The mammary glands run on parallel rows from the chest area and extend to the groin. The female canine can have up to five sets of mammary glands identified as cranial thoracic, caudal thoracic, cranial abdominal, caudal abdominal and inguinal glands. The number of mammary glands may vary depending on the breed, with larger breeds usually having more teats than smaller breeds. Breasts are made up of a complex of glandular tissue and its corresponding nipple. Each nipple will have a number of ducts through which milk comes out during lactation and nursing.

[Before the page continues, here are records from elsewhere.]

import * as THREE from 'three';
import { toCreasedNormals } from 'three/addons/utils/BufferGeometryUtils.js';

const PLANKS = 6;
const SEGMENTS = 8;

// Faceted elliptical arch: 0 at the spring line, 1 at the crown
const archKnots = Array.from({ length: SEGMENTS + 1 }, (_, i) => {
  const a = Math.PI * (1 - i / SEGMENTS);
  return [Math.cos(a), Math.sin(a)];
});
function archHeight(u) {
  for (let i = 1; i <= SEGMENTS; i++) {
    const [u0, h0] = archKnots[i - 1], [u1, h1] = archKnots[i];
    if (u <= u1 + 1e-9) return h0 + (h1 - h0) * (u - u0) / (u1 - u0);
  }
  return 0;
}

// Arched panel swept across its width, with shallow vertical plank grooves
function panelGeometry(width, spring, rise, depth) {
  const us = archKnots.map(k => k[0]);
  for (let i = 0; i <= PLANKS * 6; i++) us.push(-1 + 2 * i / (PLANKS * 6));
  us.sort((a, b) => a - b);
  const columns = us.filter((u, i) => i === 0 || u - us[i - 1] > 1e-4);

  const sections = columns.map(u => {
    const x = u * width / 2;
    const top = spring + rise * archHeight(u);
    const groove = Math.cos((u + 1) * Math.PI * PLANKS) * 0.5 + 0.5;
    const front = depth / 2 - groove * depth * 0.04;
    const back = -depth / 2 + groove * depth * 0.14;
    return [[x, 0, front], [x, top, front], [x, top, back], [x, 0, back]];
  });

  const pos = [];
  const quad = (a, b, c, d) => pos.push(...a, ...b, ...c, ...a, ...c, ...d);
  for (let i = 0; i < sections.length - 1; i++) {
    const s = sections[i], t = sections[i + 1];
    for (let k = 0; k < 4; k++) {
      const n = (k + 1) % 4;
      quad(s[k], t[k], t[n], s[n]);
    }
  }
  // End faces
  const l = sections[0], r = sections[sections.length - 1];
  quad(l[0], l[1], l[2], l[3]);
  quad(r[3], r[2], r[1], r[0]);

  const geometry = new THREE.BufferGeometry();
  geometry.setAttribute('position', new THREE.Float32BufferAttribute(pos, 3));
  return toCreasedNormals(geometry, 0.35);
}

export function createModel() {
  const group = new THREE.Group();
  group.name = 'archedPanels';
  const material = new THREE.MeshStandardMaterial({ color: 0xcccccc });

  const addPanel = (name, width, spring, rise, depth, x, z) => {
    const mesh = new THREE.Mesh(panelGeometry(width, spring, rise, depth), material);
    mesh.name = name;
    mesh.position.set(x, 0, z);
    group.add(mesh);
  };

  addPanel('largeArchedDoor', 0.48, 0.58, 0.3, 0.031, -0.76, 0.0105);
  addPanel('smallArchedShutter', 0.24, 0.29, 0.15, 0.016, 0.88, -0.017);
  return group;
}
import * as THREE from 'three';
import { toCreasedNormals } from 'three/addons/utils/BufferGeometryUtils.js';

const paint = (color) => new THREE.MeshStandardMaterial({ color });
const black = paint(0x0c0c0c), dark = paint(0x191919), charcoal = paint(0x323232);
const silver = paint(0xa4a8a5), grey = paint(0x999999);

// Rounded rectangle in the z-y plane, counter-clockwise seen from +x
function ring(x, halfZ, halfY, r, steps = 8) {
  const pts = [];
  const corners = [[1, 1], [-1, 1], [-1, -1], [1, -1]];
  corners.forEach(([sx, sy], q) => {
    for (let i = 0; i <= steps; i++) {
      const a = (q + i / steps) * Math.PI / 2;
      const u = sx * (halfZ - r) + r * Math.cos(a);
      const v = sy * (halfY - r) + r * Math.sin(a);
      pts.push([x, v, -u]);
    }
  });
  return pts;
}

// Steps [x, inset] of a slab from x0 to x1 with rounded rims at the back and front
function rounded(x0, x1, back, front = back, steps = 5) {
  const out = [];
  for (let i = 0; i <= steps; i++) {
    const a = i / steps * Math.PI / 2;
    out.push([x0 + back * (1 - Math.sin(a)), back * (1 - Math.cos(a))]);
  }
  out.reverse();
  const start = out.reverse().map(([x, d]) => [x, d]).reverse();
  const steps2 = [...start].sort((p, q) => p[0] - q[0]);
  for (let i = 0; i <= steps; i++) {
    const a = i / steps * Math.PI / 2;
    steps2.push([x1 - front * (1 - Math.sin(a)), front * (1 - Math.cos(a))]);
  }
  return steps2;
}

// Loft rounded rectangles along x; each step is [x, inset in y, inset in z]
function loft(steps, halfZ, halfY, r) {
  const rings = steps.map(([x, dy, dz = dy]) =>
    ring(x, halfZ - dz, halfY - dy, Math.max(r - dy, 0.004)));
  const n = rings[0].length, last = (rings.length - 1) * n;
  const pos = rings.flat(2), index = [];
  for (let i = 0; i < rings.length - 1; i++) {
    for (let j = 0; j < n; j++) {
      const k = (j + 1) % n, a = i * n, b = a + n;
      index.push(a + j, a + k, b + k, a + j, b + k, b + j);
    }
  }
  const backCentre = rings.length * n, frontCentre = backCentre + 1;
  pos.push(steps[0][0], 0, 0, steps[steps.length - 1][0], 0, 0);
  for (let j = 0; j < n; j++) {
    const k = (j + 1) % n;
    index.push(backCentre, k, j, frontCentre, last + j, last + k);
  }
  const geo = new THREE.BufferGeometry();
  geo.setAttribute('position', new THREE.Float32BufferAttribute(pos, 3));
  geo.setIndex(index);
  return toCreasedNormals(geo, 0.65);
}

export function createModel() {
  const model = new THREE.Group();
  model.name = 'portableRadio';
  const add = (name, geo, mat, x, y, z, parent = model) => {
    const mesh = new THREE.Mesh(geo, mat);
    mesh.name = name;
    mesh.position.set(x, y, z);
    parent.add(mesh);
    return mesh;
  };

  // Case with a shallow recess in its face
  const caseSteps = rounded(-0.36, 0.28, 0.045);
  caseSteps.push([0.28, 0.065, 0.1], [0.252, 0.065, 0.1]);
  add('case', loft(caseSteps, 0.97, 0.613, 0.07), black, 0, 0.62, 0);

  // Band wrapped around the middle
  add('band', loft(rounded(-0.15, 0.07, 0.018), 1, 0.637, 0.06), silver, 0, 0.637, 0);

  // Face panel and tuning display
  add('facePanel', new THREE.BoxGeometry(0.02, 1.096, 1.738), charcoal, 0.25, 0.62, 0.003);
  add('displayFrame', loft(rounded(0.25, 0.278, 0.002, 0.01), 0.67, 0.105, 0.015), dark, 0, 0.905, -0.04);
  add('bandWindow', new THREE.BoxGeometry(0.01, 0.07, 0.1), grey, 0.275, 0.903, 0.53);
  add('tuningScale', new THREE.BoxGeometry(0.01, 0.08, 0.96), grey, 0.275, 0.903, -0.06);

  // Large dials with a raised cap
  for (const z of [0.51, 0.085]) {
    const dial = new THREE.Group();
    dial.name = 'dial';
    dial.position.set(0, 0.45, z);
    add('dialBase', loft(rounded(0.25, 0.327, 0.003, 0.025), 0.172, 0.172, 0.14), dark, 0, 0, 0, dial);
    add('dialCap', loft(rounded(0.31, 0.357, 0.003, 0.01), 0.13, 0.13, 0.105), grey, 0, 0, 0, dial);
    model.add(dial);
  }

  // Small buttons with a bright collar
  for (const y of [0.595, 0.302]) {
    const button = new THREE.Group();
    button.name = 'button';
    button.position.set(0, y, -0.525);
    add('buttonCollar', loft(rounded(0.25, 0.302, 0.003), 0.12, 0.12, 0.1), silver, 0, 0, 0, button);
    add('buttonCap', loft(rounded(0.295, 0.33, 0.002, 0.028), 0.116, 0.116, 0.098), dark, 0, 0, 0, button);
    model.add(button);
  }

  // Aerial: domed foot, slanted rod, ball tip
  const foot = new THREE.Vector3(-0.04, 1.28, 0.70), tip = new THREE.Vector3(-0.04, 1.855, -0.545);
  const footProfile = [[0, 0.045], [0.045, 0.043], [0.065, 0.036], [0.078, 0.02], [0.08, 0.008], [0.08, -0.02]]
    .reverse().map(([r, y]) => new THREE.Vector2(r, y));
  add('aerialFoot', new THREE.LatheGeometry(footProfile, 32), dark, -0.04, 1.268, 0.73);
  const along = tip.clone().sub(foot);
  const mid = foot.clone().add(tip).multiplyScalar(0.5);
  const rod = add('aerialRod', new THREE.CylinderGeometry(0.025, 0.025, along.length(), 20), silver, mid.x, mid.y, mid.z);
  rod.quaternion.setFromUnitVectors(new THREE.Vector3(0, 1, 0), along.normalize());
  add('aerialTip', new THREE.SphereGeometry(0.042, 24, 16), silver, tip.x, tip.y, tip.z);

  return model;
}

As in all other mammals, the mammary glands of the female canine function as the vehicle for delivery of nutrition to newborn puppies. In the first 24 hours following whelping, they serve to pass on the mother's antibodies to her newborn puppies by secreting colostrum. In the first few weeks of life, colostrum gives the puppies immunity to various diseases, and greatly increases their chances for survival during the critical early weeks.
Causes of Normal Enlargement of the Nipples and Mammary Glands
Enlargement of the nipples and mammary glands happens as a response to the hormone estrogen. Levels of this hormone normally increase when a female dog goes into heat, reaching their peak a few days before ovulation and gradually decreasing as ovulation nears. It is not unusual for a dog's breasts to enlarge during, or right after, a heat cycle.
Breast enlargement is also one of the signs of pregnancy. By the fifth week of pregnancy, owners will notice their dog's nipples begin to darken and increase in size. Milk may be present at nine weeks, just a few days before whelping.
After giving birth, milk production increases to keep up with the demand from the litter. In between feedings, the owner will notice the dog's breasts become engorged as they fill up with milk.
Common Mammary Disorders
Some disorders may also cause enlargement of a dog's mammary glands. Pseudopregnancy, or false pregnancy, is a condition where the dog's body behaves as if it were pregnant, even if the dog was not bred. A possible effect of this condition is breast enlargement, and occasionally, milk production.
Another cause of enlarged breasts is mastitis, which refers to inflammation and infection of the mammary glands.
Mammary gland tumors, which can be benign or malignant, also cause breast enlargement in affected dogs.
Pseudopregnancy is a common occurrence in canines and usually does not require any treatment.
Mastitis may be treated simply with a warm compress and antibiotics.
On the other hand, mammary gland tumors require surgery to remove the affected glands and to perform a biopsy. Spaying is also recommended in order to prevent future occurrences. Chemotherapy may also be suggested, especially in aggressive tumors.